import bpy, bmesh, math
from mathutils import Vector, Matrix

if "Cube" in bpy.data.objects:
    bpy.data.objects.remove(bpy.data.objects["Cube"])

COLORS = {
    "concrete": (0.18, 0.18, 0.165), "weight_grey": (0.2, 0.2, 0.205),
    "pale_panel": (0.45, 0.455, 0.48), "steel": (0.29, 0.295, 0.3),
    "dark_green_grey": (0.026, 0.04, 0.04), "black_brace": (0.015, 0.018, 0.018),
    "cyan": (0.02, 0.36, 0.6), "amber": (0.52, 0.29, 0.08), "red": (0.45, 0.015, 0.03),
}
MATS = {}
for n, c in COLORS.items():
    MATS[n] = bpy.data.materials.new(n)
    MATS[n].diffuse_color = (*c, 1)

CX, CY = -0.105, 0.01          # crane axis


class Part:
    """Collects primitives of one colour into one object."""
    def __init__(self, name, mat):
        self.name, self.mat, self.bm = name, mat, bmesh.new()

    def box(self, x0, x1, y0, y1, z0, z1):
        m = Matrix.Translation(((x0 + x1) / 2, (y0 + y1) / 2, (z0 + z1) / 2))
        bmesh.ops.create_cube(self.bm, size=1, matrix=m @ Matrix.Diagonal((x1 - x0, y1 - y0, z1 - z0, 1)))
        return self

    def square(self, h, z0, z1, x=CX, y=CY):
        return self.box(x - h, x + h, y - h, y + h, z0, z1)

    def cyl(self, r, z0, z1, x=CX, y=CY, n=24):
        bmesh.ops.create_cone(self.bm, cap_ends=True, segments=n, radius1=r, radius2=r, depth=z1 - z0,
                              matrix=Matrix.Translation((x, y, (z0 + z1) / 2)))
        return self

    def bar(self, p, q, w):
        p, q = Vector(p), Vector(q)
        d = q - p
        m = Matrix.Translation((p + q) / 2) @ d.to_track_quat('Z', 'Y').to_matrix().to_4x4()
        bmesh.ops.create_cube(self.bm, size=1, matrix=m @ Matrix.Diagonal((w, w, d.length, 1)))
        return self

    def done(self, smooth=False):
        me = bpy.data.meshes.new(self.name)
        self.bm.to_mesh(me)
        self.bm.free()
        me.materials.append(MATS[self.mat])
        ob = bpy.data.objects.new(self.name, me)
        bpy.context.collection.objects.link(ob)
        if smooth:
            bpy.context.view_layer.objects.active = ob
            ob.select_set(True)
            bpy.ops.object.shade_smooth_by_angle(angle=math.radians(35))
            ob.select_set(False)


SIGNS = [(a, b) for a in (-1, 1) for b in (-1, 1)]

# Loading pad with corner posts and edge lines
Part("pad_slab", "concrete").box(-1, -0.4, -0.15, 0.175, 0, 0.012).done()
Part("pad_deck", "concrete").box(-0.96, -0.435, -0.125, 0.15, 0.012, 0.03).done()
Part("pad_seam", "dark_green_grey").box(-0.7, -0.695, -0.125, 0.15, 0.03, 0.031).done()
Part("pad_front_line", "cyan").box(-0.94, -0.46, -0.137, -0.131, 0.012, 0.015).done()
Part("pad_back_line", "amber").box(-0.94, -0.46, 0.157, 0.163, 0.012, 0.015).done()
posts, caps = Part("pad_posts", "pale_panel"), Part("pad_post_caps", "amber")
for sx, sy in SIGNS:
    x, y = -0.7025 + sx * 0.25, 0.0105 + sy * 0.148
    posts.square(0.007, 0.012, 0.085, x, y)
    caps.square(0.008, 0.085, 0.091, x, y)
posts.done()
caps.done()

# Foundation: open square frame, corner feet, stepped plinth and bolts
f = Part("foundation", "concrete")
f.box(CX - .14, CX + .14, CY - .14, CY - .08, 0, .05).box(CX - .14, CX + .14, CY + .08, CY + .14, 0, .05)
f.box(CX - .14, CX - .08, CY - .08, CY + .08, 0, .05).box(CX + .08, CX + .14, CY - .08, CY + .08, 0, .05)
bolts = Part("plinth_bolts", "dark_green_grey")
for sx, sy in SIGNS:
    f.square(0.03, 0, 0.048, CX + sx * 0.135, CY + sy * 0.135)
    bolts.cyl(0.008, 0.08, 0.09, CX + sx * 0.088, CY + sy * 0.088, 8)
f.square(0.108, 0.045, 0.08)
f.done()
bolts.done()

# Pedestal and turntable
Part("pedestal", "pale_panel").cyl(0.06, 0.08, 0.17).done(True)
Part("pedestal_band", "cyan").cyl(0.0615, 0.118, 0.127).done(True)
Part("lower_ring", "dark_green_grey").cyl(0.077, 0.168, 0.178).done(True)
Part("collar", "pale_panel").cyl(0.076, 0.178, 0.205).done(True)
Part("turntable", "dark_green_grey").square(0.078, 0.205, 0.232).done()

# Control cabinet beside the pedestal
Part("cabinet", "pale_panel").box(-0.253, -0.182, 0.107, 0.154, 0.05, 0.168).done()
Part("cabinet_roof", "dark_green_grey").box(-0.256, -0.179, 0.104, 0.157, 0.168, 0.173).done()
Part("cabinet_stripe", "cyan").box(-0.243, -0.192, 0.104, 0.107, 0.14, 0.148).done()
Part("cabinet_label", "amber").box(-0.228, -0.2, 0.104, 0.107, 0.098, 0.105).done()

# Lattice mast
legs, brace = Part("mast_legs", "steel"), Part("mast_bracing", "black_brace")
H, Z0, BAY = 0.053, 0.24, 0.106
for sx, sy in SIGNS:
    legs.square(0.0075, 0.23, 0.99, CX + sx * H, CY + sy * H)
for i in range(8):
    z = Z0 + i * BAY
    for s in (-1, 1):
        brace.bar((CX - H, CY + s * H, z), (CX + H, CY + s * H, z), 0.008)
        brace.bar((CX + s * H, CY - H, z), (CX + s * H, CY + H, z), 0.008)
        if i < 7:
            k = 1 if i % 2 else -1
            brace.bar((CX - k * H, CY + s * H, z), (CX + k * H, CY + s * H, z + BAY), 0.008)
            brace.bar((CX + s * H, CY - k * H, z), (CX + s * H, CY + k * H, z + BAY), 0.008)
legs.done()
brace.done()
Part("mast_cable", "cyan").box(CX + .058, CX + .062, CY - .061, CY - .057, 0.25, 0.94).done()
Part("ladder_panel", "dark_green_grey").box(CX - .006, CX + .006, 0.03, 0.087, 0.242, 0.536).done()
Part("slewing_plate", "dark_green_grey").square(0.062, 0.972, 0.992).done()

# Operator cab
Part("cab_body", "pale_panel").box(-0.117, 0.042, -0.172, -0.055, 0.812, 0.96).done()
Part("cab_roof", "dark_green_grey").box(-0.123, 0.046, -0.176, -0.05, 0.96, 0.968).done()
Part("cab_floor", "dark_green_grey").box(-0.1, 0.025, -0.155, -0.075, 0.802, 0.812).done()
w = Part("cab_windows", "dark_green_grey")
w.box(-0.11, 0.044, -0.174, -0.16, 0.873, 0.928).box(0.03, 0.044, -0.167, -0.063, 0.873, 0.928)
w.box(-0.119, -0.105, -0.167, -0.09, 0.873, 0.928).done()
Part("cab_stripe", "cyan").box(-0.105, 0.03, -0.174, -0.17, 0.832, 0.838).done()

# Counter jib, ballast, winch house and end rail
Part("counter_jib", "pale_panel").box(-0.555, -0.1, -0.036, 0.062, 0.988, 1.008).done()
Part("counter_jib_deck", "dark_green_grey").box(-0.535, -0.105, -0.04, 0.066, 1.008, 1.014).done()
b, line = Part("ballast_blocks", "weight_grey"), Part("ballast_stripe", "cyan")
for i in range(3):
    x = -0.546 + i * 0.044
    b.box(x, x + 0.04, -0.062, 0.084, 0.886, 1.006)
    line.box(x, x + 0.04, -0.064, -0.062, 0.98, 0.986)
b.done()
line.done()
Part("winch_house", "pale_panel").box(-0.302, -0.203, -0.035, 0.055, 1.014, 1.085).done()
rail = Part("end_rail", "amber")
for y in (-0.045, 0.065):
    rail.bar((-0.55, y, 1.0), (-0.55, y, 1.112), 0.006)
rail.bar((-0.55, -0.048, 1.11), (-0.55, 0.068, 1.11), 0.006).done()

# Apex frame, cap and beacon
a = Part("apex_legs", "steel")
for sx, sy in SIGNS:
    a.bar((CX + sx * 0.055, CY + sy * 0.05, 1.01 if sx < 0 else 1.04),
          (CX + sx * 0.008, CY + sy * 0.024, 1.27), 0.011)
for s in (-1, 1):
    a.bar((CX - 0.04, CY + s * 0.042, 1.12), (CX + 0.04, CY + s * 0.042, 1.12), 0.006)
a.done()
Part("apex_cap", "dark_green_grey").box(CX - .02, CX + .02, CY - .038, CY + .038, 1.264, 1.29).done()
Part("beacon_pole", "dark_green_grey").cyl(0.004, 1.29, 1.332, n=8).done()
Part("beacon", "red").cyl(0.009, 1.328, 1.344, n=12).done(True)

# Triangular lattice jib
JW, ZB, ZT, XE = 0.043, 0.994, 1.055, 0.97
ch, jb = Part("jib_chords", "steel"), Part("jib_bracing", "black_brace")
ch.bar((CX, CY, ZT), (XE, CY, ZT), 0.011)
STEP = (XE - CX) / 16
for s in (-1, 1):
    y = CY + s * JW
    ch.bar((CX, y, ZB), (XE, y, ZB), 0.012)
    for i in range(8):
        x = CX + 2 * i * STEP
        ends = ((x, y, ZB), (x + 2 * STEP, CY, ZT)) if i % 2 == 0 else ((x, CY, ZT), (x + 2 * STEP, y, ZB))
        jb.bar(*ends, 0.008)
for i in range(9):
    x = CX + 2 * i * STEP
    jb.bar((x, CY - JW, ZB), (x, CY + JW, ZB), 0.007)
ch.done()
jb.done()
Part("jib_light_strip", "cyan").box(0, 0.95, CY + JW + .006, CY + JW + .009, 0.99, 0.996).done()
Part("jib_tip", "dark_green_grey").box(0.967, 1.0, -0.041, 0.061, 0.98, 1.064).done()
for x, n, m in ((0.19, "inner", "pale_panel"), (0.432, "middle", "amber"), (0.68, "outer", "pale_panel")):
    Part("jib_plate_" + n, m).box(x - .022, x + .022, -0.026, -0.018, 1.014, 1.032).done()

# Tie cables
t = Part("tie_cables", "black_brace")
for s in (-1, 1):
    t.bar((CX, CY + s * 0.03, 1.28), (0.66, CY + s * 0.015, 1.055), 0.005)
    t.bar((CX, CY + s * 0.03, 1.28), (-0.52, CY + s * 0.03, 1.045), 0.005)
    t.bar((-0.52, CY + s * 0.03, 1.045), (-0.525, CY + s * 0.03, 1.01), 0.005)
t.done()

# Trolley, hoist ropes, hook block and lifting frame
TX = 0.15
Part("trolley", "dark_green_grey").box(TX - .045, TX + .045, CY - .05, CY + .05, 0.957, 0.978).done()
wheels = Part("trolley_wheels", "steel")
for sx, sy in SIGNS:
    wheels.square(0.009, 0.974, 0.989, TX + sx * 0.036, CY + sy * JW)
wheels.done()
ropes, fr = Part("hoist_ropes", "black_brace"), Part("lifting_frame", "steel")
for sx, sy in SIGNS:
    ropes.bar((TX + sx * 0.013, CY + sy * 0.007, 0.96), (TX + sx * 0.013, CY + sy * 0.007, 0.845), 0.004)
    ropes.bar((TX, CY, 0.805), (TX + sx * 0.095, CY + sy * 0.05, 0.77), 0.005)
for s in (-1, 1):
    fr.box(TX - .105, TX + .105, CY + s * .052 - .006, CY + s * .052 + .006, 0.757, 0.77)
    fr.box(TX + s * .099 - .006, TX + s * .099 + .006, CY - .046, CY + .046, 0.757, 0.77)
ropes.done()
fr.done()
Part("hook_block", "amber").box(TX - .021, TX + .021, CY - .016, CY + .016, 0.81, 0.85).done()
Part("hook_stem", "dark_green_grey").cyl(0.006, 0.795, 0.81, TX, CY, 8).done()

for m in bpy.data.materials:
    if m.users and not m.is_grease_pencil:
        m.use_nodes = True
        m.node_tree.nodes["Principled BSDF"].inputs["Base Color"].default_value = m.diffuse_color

··········

- _Exercise aim_
Your answer should be one number: how many lines of the records hold "False".

- _Solution to the exercise_
2